Exercise details >> Copy out all of the data below with no alterations.

Available data Start Marker

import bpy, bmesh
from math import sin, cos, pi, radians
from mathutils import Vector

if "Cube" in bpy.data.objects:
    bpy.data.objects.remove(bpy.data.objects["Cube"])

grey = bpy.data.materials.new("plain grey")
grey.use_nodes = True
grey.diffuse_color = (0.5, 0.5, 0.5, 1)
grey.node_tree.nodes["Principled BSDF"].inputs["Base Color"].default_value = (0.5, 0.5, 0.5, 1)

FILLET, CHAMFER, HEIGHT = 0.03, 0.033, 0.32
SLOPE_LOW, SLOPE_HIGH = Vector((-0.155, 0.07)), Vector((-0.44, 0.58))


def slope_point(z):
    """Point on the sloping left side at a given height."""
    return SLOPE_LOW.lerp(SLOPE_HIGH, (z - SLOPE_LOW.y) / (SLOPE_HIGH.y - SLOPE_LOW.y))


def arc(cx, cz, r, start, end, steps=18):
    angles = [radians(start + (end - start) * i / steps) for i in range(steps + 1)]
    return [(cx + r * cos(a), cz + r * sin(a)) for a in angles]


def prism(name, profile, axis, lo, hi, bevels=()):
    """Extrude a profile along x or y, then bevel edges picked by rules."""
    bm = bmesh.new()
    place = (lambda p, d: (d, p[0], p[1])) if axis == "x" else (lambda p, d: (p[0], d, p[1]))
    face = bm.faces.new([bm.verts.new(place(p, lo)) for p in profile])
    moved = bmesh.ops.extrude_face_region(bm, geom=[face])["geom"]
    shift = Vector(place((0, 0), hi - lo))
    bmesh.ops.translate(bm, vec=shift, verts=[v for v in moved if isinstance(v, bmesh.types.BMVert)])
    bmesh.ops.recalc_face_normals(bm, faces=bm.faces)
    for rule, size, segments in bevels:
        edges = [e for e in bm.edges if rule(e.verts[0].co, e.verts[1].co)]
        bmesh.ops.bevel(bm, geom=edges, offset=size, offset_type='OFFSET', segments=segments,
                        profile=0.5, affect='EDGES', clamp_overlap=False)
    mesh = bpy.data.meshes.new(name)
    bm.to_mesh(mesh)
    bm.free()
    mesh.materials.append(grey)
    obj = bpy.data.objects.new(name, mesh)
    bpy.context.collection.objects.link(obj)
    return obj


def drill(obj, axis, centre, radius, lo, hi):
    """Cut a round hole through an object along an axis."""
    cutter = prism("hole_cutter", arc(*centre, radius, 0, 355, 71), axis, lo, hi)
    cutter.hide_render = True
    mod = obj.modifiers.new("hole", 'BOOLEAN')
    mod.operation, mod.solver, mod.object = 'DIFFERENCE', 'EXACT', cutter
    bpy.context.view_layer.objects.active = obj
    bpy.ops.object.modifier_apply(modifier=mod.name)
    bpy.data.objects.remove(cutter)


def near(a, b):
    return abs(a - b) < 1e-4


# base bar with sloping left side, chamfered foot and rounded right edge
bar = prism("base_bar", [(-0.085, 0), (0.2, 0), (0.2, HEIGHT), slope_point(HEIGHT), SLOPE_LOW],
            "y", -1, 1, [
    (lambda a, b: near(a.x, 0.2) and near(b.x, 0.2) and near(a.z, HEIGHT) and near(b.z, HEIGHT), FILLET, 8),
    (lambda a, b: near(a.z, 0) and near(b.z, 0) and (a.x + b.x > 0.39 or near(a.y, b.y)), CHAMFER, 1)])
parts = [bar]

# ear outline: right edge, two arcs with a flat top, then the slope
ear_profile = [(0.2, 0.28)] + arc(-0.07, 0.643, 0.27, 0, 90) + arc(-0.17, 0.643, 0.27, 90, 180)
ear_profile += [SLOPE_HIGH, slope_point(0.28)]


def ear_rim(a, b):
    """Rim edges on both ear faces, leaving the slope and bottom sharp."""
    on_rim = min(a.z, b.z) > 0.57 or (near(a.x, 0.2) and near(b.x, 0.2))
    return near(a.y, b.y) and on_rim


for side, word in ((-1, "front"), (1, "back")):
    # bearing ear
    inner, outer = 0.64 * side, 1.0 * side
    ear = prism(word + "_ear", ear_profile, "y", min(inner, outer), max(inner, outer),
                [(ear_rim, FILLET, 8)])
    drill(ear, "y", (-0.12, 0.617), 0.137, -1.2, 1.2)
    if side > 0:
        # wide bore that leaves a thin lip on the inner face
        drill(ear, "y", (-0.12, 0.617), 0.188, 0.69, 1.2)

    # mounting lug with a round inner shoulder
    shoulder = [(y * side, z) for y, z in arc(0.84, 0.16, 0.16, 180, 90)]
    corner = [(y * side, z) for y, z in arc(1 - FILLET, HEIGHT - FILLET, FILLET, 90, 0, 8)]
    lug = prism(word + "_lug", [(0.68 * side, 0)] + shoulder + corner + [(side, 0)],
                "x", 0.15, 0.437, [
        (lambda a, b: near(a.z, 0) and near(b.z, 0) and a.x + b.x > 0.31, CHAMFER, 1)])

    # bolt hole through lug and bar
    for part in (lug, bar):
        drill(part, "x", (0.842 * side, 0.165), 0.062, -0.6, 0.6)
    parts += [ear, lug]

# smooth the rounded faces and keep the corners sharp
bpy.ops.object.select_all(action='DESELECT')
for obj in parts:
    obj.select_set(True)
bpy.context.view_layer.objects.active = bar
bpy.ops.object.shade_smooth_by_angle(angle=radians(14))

Available data End Marker

Solution below >>
import bpy, bmesh
from math import sin, cos, pi, radians
from mathutils import Vector

if "Cube" in bpy.data.objects:
    bpy.data.objects.remove(bpy.data.objects["Cube"])

grey = bpy.data.materials.new("plain grey")
grey.use_nodes = True
grey.diffuse_color = (0.5, 0.5, 0.5, 1)
grey.node_tree.nodes["Principled BSDF"].inputs["Base Color"].default_value = (0.5, 0.5, 0.5, 1)

FILLET, CHAMFER, HEIGHT = 0.03, 0.033, 0.32
SLOPE_LOW, SLOPE_HIGH = Vector((-0.155, 0.07)), Vector((-0.44, 0.58))


def slope_point(z):
    """Point on the sloping left side at a given height."""
    return SLOPE_LOW.lerp(SLOPE_HIGH, (z - SLOPE_LOW.y) / (SLOPE_HIGH.y - SLOPE_LOW.y))


def arc(cx, cz, r, start, end, steps=18):
    angles = [radians(start + (end - start) * i / steps) for i in range(steps + 1)]
    return [(cx + r * cos(a), cz + r * sin(a)) for a in angles]


def prism(name, profile, axis, lo, hi, bevels=()):
    """Extrude a profile along x or y, then bevel edges picked by rules."""
    bm = bmesh.new()
    place = (lambda p, d: (d, p[0], p[1])) if axis == "x" else (lambda p, d: (p[0], d, p[1]))
    face = bm.faces.new([bm.verts.new(place(p, lo)) for p in profile])
    moved = bmesh.ops.extrude_face_region(bm, geom=[face])["geom"]
    shift = Vector(place((0, 0), hi - lo))
    bmesh.ops.translate(bm, vec=shift, verts=[v for v in moved if isinstance(v, bmesh.types.BMVert)])
    bmesh.ops.recalc_face_normals(bm, faces=bm.faces)
    for rule, size, segments in bevels:
        edges = [e for e in bm.edges if rule(e.verts[0].co, e.verts[1].co)]
        bmesh.ops.bevel(bm, geom=edges, offset=size, offset_type='OFFSET', segments=segments,
                        profile=0.5, affect='EDGES', clamp_overlap=False)
    mesh = bpy.data.meshes.new(name)
    bm.to_mesh(mesh)
    bm.free()
    mesh.materials.append(grey)
    obj = bpy.data.objects.new(name, mesh)
    bpy.context.collection.objects.link(obj)
    return obj


def drill(obj, axis, centre, radius, lo, hi):
    """Cut a round hole through an object along an axis."""
    cutter = prism("hole_cutter", arc(*centre, radius, 0, 355, 71), axis, lo, hi)
    cutter.hide_render = True
    mod = obj.modifiers.new("hole", 'BOOLEAN')
    mod.operation, mod.solver, mod.object = 'DIFFERENCE', 'EXACT', cutter
    bpy.context.view_layer.objects.active = obj
    bpy.ops.object.modifier_apply(modifier=mod.name)
    bpy.data.objects.remove(cutter)


def near(a, b):
    return abs(a - b) < 1e-4


# base bar with sloping left side, chamfered foot and rounded right edge
bar = prism("base_bar", [(-0.085, 0), (0.2, 0), (0.2, HEIGHT), slope_point(HEIGHT), SLOPE_LOW],
            "y", -1, 1, [
    (lambda a, b: near(a.x, 0.2) and near(b.x, 0.2) and near(a.z, HEIGHT) and near(b.z, HEIGHT), FILLET, 8),
    (lambda a, b: near(a.z, 0) and near(b.z, 0) and (a.x + b.x > 0.39 or near(a.y, b.y)), CHAMFER, 1)])
parts = [bar]

# ear outline: right edge, two arcs with a flat top, then the slope
ear_profile = [(0.2, 0.28)] + arc(-0.07, 0.643, 0.27, 0, 90) + arc(-0.17, 0.643, 0.27, 90, 180)
ear_profile += [SLOPE_HIGH, slope_point(0.28)]


def ear_rim(a, b):
    """Rim edges on both ear faces, leaving the slope and bottom sharp."""
    on_rim = min(a.z, b.z) > 0.57 or (near(a.x, 0.2) and near(b.x, 0.2))
    return near(a.y, b.y) and on_rim


for side, word in ((-1, "front"), (1, "back")):
    # bearing ear
    inner, outer = 0.64 * side, 1.0 * side
    ear = prism(word + "_ear", ear_profile, "y", min(inner, outer), max(inner, outer),
                [(ear_rim, FILLET, 8)])
    drill(ear, "y", (-0.12, 0.617), 0.137, -1.2, 1.2)
    if side > 0:
        # wide bore that leaves a thin lip on the inner face
        drill(ear, "y", (-0.12, 0.617), 0.188, 0.69, 1.2)

    # mounting lug with a round inner shoulder
    shoulder = [(y * side, z) for y, z in arc(0.84, 0.16, 0.16, 180, 90)]
    corner = [(y * side, z) for y, z in arc(1 - FILLET, HEIGHT - FILLET, FILLET, 90, 0, 8)]
    lug = prism(word + "_lug", [(0.68 * side, 0)] + shoulder + corner + [(side, 0)],
                "x", 0.15, 0.437, [
        (lambda a, b: near(a.z, 0) and near(b.z, 0) and a.x + b.x > 0.31, CHAMFER, 1)])

    # bolt hole through lug and bar
    for part in (lug, bar):
        drill(part, "x", (0.842 * side, 0.165), 0.062, -0.6, 0.6)
    parts += [ear, lug]

# smooth the rounded faces and keep the corners sharp
bpy.ops.object.select_all(action='DESELECT')
for obj in parts:
    obj.select_set(True)
bpy.context.view_layer.objects.active = bar
bpy.ops.object.shade_smooth_by_angle(angle=radians(14))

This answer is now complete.